#### Requirement:
List all lines of the data containing the word "True".

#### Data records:
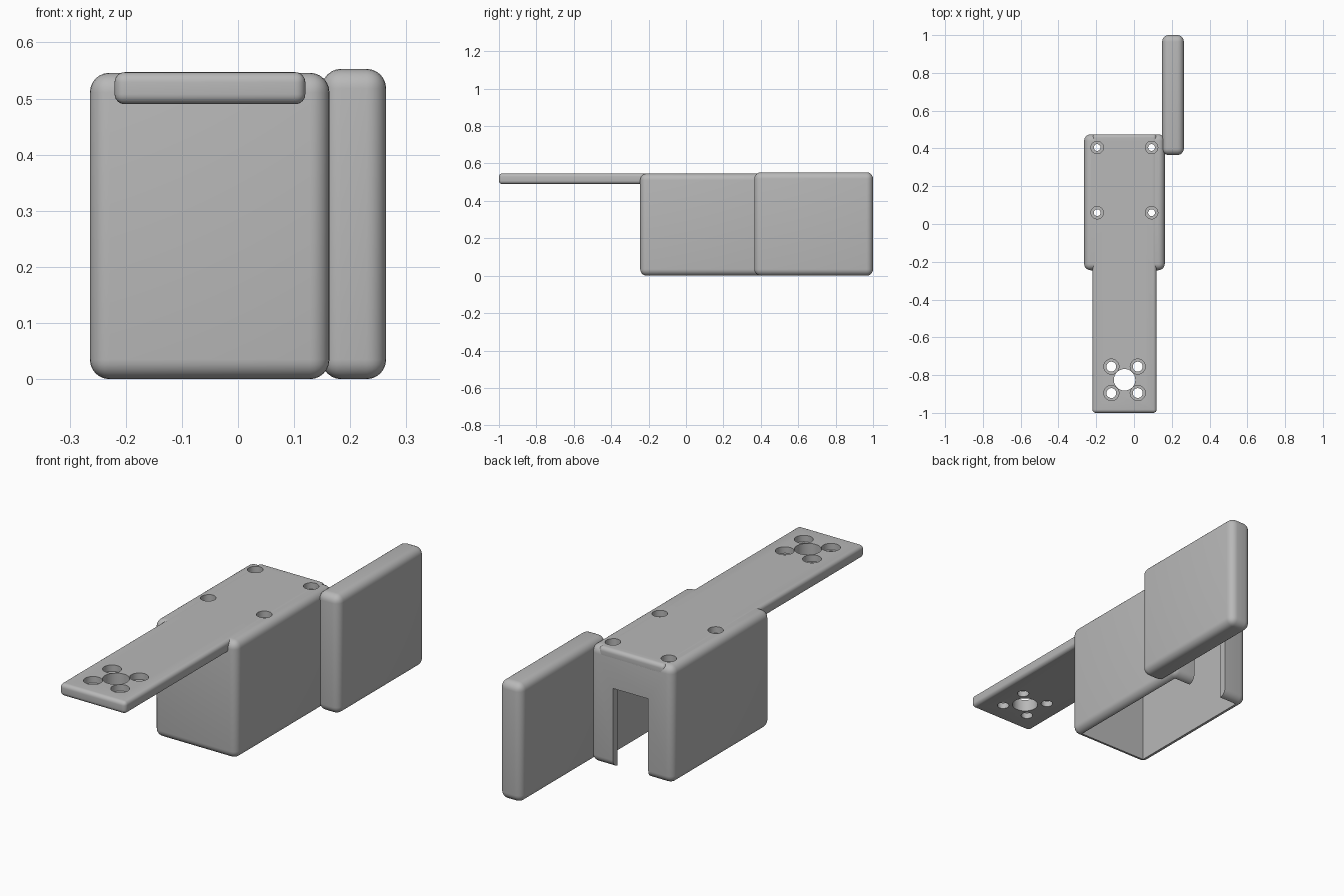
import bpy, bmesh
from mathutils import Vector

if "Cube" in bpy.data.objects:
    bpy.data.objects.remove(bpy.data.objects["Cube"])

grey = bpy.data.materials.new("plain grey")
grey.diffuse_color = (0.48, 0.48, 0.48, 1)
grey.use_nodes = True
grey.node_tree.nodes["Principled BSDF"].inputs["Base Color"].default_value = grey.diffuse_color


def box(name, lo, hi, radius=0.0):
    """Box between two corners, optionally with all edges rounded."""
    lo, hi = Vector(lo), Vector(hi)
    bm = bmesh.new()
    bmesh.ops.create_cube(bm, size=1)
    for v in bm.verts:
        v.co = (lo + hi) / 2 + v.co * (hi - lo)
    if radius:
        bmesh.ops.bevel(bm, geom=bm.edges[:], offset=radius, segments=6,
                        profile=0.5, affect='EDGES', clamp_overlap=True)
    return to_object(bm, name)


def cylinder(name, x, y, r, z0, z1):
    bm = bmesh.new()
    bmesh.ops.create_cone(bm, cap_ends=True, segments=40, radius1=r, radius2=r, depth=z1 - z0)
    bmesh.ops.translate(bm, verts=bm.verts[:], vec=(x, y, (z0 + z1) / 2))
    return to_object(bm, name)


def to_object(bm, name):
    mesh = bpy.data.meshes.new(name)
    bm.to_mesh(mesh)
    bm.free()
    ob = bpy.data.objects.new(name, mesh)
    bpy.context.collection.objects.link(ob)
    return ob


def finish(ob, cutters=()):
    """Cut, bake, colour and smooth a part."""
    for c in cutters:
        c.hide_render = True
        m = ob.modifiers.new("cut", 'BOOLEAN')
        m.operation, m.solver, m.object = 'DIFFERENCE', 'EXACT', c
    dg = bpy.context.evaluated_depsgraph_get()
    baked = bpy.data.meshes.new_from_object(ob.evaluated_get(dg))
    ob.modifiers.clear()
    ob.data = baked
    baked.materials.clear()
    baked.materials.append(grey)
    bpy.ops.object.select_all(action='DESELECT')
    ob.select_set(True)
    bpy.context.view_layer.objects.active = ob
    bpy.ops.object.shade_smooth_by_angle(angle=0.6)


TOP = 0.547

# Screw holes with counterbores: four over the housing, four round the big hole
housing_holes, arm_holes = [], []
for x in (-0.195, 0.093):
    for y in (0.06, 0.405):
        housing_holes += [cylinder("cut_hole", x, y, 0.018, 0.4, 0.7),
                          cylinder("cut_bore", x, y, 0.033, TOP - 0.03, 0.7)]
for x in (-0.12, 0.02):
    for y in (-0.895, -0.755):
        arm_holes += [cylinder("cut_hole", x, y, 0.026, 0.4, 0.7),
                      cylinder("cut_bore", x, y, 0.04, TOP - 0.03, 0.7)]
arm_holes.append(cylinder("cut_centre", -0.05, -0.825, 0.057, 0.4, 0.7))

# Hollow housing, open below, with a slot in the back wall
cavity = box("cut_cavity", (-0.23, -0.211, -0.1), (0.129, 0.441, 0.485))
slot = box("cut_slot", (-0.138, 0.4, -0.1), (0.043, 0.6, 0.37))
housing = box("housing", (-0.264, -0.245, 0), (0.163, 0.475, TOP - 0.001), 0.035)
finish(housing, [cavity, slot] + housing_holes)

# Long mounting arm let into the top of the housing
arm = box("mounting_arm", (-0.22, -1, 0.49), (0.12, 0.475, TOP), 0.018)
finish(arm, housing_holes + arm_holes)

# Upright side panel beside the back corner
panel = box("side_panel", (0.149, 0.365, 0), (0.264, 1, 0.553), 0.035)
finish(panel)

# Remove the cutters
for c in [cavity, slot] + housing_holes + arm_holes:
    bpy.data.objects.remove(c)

#### Answer to the problem:
grey.use_nodes = True
                        profile=0.5, affect='EDGES', clamp_overlap=True)
    bmesh.ops.create_cone(bm, cap_ends=True, segments=40, radius1=r, radius2=r, depth=z1 - z0)
        c.hide_render = True
    ob.select_set(True)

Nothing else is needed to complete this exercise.